◆ PROBLEM REQUIREMENTS ◆
Two lines mark the range in the entries below: the one holding "dip = math.exp(-(x / .07) ** 2)" and the one holding "outer, inner, front, back, mid, cx". Set down those two and all lines between them, exactly.
******
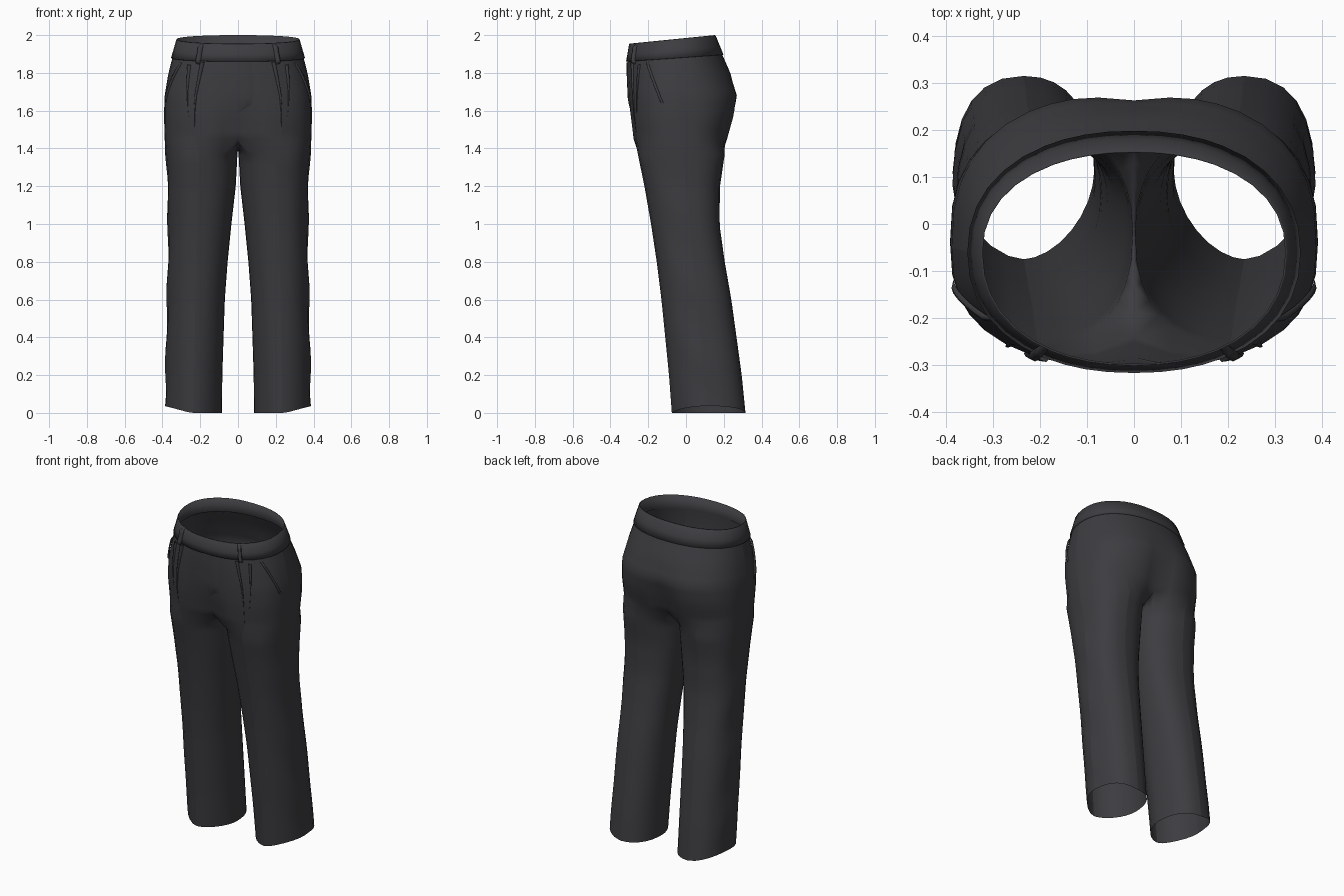
import bpy, bmesh, math

cube = bpy.data.objects.get("Cube")
if cube:
    bpy.data.objects.remove(cube, do_unlink=True)

cloth = bpy.data.materials.new("charcoal cloth")
cloth.use_nodes = True
COLOUR = (0.046, 0.045, 0.051, 1)
cloth.diffuse_color = COLOUR
shader = cloth.node_tree.nodes["Principled BSDF"]
shader.inputs["Base Color"].default_value = COLOUR
shader.inputs["Roughness"].default_value = 0.9

# Hip profile: height, half width, front, back, side seam y, squareness
HIP = [(1.45, .388, -.285, .225, -.03, 2.6), (1.58, .392, -.30, .262, -.04, 2.6),
       (1.68, .388, -.305, .275, -.05, 2.5), (1.8, .37, -.31, .235, -.055, 2.3),
       (1.9, .347, -.31, .19, -.06, 2.2), (2.0, .322, -.297, .152, -.06, 2.2)]
# Leg profile: height, outer x, inner x, front, back, side seam y, crease x
LEG = [(0, .386, .085, -.075, .315, .11, .235), (.2, .384, .083, -.09, .295, .09, .232),
       (.6, .376, .07, -.13, .24, .055, .225), (.8, .372, .055, -.155, .205, .035, .22),
       (1.0, .371, .035, -.185, .177, .02, .215), (1.2, .374, .012, -.22, .18, 0, .21),
       (1.37, .382, .003, -.255, .205, -.02, .205)]
SIDE, HALF, RING = 4, 20, 28          # crease column, last hip column, leg columns


def lerp_table(table, z):
    z = min(max(z, table[0][0]), table[-1][0])
    for a, b in zip(table, table[1:]):
        if z <= b[0]:
            t = (z - a[0]) / (b[0] - a[0])
            return [p + (q - p) * t for p, q in zip(a[1:], b[1:])]


def power(v, e):
    return math.copysign(abs(v) ** (2 / e), v)


def hip_point(angle, z, out=0.0):
    """Point on the left half of the hips; angle runs from front to back."""
    w, front, back, mid, e = lerp_table(HIP, z)
    c, s = max(0, math.cos(angle)), math.sin(angle)
    x = (w + out) * power(c, e) if c > 1e-6 else 0.0
    depth = (back - mid if s > 0 else mid - front) + out
    y = mid + depth * power(s, e)
    # hollow between the legs and between the seat halves
    low = min(1, max(0, (1.66 - z) / .21))
    seat = min(1, max(0, 1 - abs(z - 1.6) / .2))
    dip = math.exp(-(x / .07) ** 2)
    y += dip * (.045 * low if s < 0 else -.035 * low - .02 * seat)
    tilt = .045 * min(1, max(0, (z - 1.7) / .25))
    return (x, y, z - tilt * min(1, max(0, (back - y) / (back - front))))


def hip_angle(col):
    if col <= SIDE:
        deg = -90 + 30 * col / SIDE
    elif col >= HALF - SIDE:
        deg = 60 + 30 * (col - HALF + SIDE) / SIDE
    else:
        deg = -60 + 120 * (col - SIDE) / (HALF - 2 * SIDE)
    return math.radians(deg)


def leg_point(col, z):
    outer, inner, front, back, mid, cx = lerp_table(LEG, z)
    if SIDE <= col <= HALF - SIDE:
        a = -90 + 180 * (col - SIDE) / (HALF - 2 * SIDE)
    else:
        a = 90 + 180 * ((col - HALF + SIDE) % RING) / (RING - HALF + 2 * SIDE)
    c, s = math.cos(math.radians(a)), math.sin(math.radians(a))
    up = z / 1.37
    e = 2.3 if s > 0 else 1.75 + .6 * up
    x = cx + (outer - cx if c > 0 else cx - inner) * power(c, e)
    y = mid + (back - mid if s > 0 else mid - front) * power(s, e)
    # soft drape folds, and a hem that lifts at the outside
    fold = .004 * math.sin(z * 17 + a * .06) * (1 - abs(s))
    lift = .035 * max(0, (x - .25) / .13) * max(0, 1 - z / .2)
    return (x - fold * max(0, c), y, z + lift)


def finish(name, bm, mirror=True):
    bmesh.ops.recalc_face_normals(bm, faces=bm.faces)
    mesh = bpy.data.meshes.new(name)
    for f in bm.faces:
        f.smooth = True
    bm.to_mesh(mesh)
    bm.free()
    mesh.materials.append(cloth)
    ob = bpy.data.objects.new(name, mesh)
    bpy.context.collection.objects.link(ob)
    if mirror:
        ob.modifiers.new("Mirror", "MIRROR").merge_threshold = .0005
    return ob


def bridge(bm, a, b, closed=False):
    n = len(a)
    for i in range(n if closed else n - 1):
        j = (i + 1) % n
        bm.faces.new((a[i], a[j], b[j], b[i]))


# Trouser body: hips, crotch curve and leg in one sheet
bm = bmesh.new()
rows = []
for i in range(13):
    z = 1.91 - .46 * i / 12
    rows.append([bm.verts.new(hip_point(hip_angle(c), z)) for c in range(HALF + 1)])
for a, b in zip(rows, rows[1:]):
    bridge(bm, a, b)
rim = rows[-1]
y_back, y_front = rim[-1].co.y, rim[0].co.y
crotch = []
for i in range(1, RING - HALF):
    t = i / (RING - HALF)
    crotch.append(bm.verts.new((0, y_back + (y_front - y_back) * t,
                                1.45 - .055 * math.sin(math.pi * t))))
previous = rim + crotch
leg_rows = [previous]
for i in range(25):
    z = 1.37 * (1 - i / 24)
    ring = [bm.verts.new(leg_point(c, z)) for c in range(RING)]
    bridge(bm, previous, ring, True)
    leg_rows.append(ring)
    previous = ring
# open the side seam and the pressed creases so they read as crisp lines
seams = set()
for col in (SIDE, HALF // 2, HALF - SIDE):
    line = leg_rows if col == HALF - SIDE else rows[:-1] + leg_rows
    for a, b in zip(line, line[1:]):
        seams.add(bm.edges.get((a[col], b[col])))
bmesh.ops.split_edges(bm, edges=list(seams))
finish("trouser_body", bm)

# Waistband: slightly proud, with a turned-in upper edge
bm = bmesh.new()
band = []
for z, out in ((1.895, 0), (1.897, .007), (1.94, .006), (1.998, .004), (2.0, 0), (1.9, -.006)):
    band.append([bm.verts.new(hip_point(hip_angle(c), z, out)) for c in range(HALF + 1)])
for a, b in zip(band, band[1:]):
    bridge(bm, a, b)
finish("waistband", bm)


def ridge(name, start, end, width, height, steps=8, taper=False):
    """Raised strip over the hips between two (degrees, z) points."""
    bm = bmesh.new()
    lines = []
    for i in range(steps + 1):
        t = i / steps
        deg = start[0] + (end[0] - start[0]) * t
        z = start[1] + (end[1] - start[1]) * t
        k = 1 - t if taper else 1
        if not taper and i in (0, steps):
            k = 0
        line = []
        for side, lift in ((-1, 0), (-.7, 1), (.7, 1), (1, 0)):
            spread = width * side * (max(k, .15) if taper else 1)
            line.append(bm.verts.new(hip_point(math.radians(deg + spread), z, .001 + height * lift * k)))
        lines.append(line)
    for a, b in zip(lines, lines[1:]):
        bridge(bm, a, b)
    finish(name, bm)


ridge("belt_loops", (-56, 1.995), (-56, 1.875), 2.2, .02)
ridge("inner_pleats", (-60, 1.89), (-60, 1.47), 1.8, .012, taper=True)
ridge("outer_pleats", (-46, 1.87), (-54, 1.56), 1.6, .01, taper=True)
ridge("pocket_welts", (-33, 1.88), (-13, 1.64), 1.5, .009)

# Fly flap on the wearer's left of the front seam
bm = bmesh.new()
flap = []
for i in range(9):
    z = 1.89 - .3 * i / 8
    wide = 9 * math.sqrt(max(0, 1 - (i / 8) ** 4)) + .5
    flap.append([bm.verts.new(hip_point(math.radians(-90 + wide * k / 3), z, .004 if k < 3 else 0))
                 for k in range(4)])
for a, b in zip(flap, flap[1:]):
    bridge(bm, a, b)
finish("fly_flap", bm, mirror=False)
******
◆ ANSWER SPACE ◆
    dip = math.exp(-(x / .07) ** 2)
    y += dip * (.045 * low if s < 0 else -.035 * low - .02 * seat)
    tilt = .045 * min(1, max(0, (z - 1.7) / .25))
    return (x, y, z - tilt * min(1, max(0, (back - y) / (back - front))))


def hip_angle(col):
    if col <= SIDE:
        deg = -90 + 30 * col / SIDE
    elif col >= HALF - SIDE:
        deg = 60 + 30 * (col - HALF + SIDE) / SIDE
    else:
        deg = -60 + 120 * (col - SIDE) / (HALF - 2 * SIDE)
    return math.radians(deg)


def leg_point(col, z):
    outer, inner, front, back, mid, cx = lerp_table(LEG, z)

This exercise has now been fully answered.